Article as first published on Blogcritics.org.
Daido Moriyama, along with Nobuyoshi Araki, was part of a new wave of Japanese artists to break out of photographic traditions in the late ’60s. For Moriyama, these traditions included things like focus and a level camera; his high-contrast, grainy black and white images are pure street photography, but he’s just as likely to print images that are all blur and texture as he is to point his lens on disaffected youth and the banalities of everyday life. Whatever the subject, or lack thereof, his best work is full of energy, and pushes the limits of the form and what constitutes photography.
Moriyama has largely avoided the media, but that changes with the feature-length documentary Stray Dog of Tokyo (a reference to the title of one of his books), which includes extensive interviews with Moriyama as well as with the often hilarious Araki, and Japanese magazine editor and photography critic Kazuo Nishii. More intriguing for photographers, like myself, a single camcorder follows Moriyama on a photo shoot wandering around the Shinjuku ward of Tokyo, not unlike the titular stray. The camera also follows Moriyama to the darkroom, though he shares none of his developing formulas, perhaps not even to himself. Nishii recalls an exhibit which required an enlargement of one of Moriyama’s prints, but after a photo lab was unable to replicate Moriyama’s print, a consultation with the artist revealed that he himself couldn’t remember how he printed that one.
Photographers like me will also be curious to know what equipment he uses. Araki explains that his friend almost always ends up borrowing a camera, which then becomes his. Moriyama’s first was a toy camera made of Bakelite (the rugged substance that makes up any number of Brownies and other plastic cameras), and has always felt that you can make a good picture with anything.
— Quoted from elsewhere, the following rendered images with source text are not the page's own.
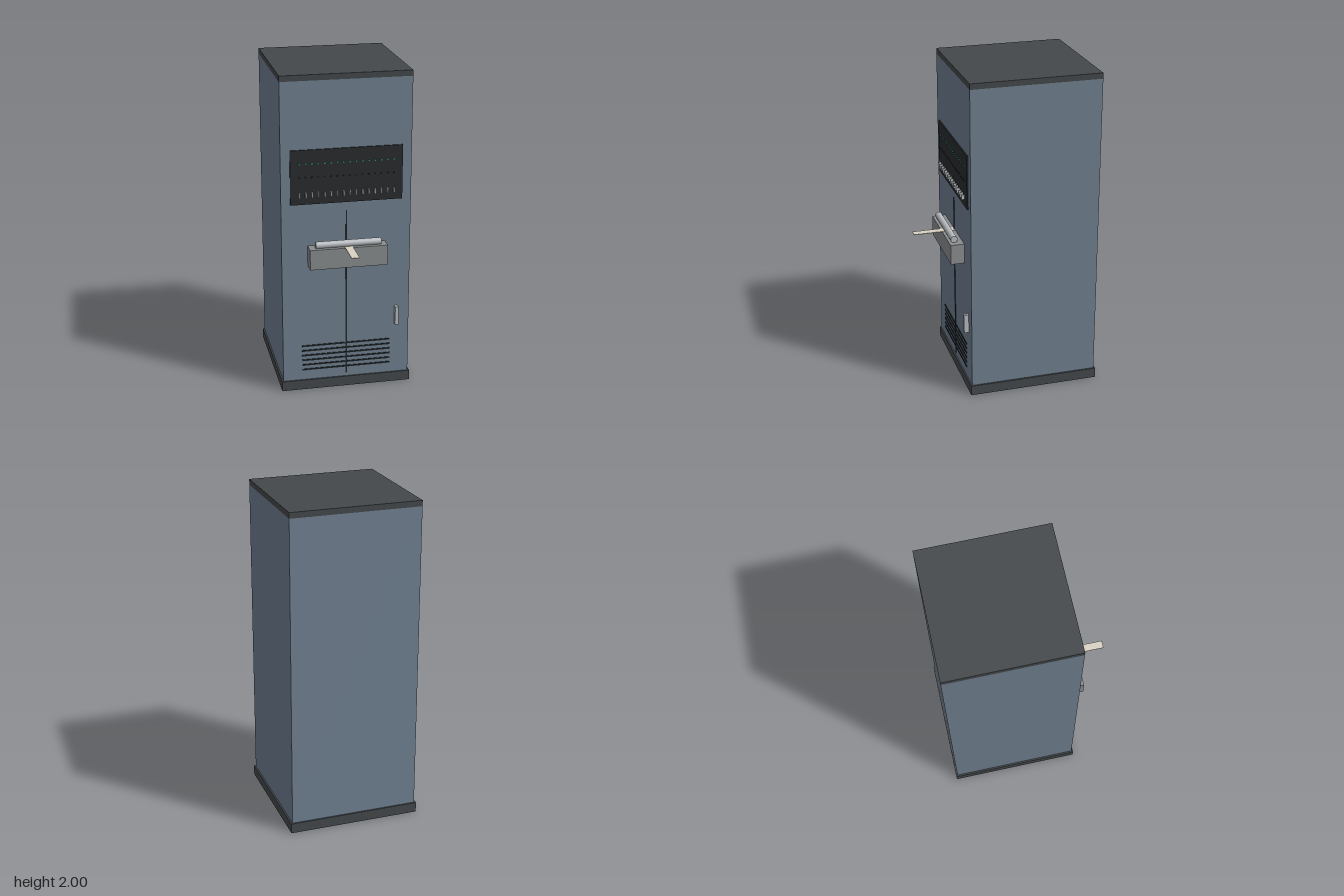
import * as THREE from 'three';

const mat = (color) => new THREE.MeshStandardMaterial({ color });

export function createModel() {
  const model = new THREE.Group();
  const blue = mat(0x708090), dark = mat(0x43484b), black = mat(0x282b2d), seamMat = mat(0x22282d);
  const grey = mat(0x8a8d8f), steel = mat(0xb8bcc0), paper = mat(0xd8d2c2);
  const green = mat(0x2f9a78), unlit = mat(0x1c1e20);
  const FRONT = 0.272, BACK = -0.524;

  // Box given by its extents on each axis
  const box = (name, material, [x0, x1], [y0, y1], [z0, z1], parent = model) => {
    const mesh = new THREE.Mesh(new THREE.BoxGeometry(x1 - x0, y1 - y0, z1 - z0), material);
    mesh.position.set((x0 + x1) / 2, (y0 + y1) / 2, (z0 + z1) / 2);
    mesh.name = name;
    parent.add(mesh);
    return mesh;
  };
  const group = (name) => {
    const g = new THREE.Group();
    g.name = name;
    model.add(g);
    return g;
  };

  // Cabinet shell
  box('base', dark, [-0.407, 0.407], [0, 0.063], [-0.533, 0.281]);
  box('cabinet', blue, [-0.397, 0.397], [0.063, 1.965], [BACK, FRONT]);
  box('topCap', dark, [-0.397, 0.397], [1.965, 2], [BACK, FRONT]);

  // Door seam and ventilation slots
  box('doorSeam', seamMat, [-0.004, 0.004], [0.085, 1.165], [FRONT - 0.004, 0.276]);
  const vents = group('vents');
  for (let i = 0; i < 6; i++) {
    const y = 0.132 + i * 0.032;
    box('ventSlot', seamMat, [-0.278, 0.278], [y - 0.0045, y + 0.0045], [FRONT - 0.004, 0.277], vents);
  }
  box('doorHandle', steel, [0.305, 0.326], [0.397, 0.516], [FRONT - 0.004, 0.301]);

  // Control panel: two lamp rows above a row of switches
  box('controlPanel', black, [-0.341, 0.341], [1.218, 1.554], [FRONT - 0.004, 0.28]);
  const lamps = group('lamps'), switches = group('switches');
  const lampGeometry = new THREE.CylinderGeometry(0.005, 0.005, 0.01, 10).rotateX(Math.PI / 2);
  for (let i = 0; i < 16; i++) {
    const x = (i - 7.5) * 0.0382;
    for (const [y, material] of [[1.47, green], [1.385, unlit]]) {
      const lamp = new THREE.Mesh(lampGeometry, material);
      lamp.name = 'lamp';
      lamp.position.set(x, y, 0.281);
      lamps.add(lamp);
    }
    box('switch', steel, [x - 0.004, x + 0.004], [1.264, 1.294], [0.276, 0.299], switches);
  }

  // Tape reader: housing, roller and a strip of paper tape
  box('readerHousing', grey, [-0.238, 0.238], [0.827, 0.953], [FRONT - 0.004, 0.356]);
  const roller = new THREE.Mesh(new THREE.CylinderGeometry(0.021, 0.021, 0.4, 24).rotateZ(Math.PI / 2), steel);
  roller.name = 'roller';
  roller.position.set(0, 0.973, 0.325);
  model.add(roller);
  box('paperTape', paper, [-0.024, 0.024], [0.952, 0.956], [FRONT - 0.004, 0.533]);

  return model;
}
Then again, the 35mm point-and-shoot he uses on screen appears to be a Ricoh GR1s — no Leica, but not exactly a cheap camera either. But the small, wide-angle compact is perfect for his “no-finder” aesthetic; instead of looking through the viewfinder, he looks in one direction while pointing his camera in the other – from his chest, from his side, even from below his waist. In this manner, the wide-angle lens is likely to pick up whatever it was in that direction caught his eye, be it a businessman out on the town or a group of schoolgirls.
Stray Dog of Toyko also shows Moriyama shooting his very first digital still and video footage – the documentary was shot around 2000-2001, when digital was not nearly as ubiquitous as it is today. The results are funny, and, despite high-resolution color, recognizably Moriyama. But don’t think that he’s abandoned the analog. In addition to a steady stream of monographs, Moriyama has lent his brand name to a pocket-sized toy camera that uses 110mm film and is packaged with a small print of his signature stray dog.
In a perfect world, a documentary about Moriyama would be shot in grainy, hi-con 35mm film – something along the lines of Let’s Get Lost, Bruce Weber’s now classic documentary of the defeated and soon to be dead Chet Baker. Stray Dog was shot on video, but is edited well enough to rise well above the usual level of documentary as DVD extra. Students of photography and observers of modern Japan alike will learn a lot from 84 minutes with Daido Moriyama.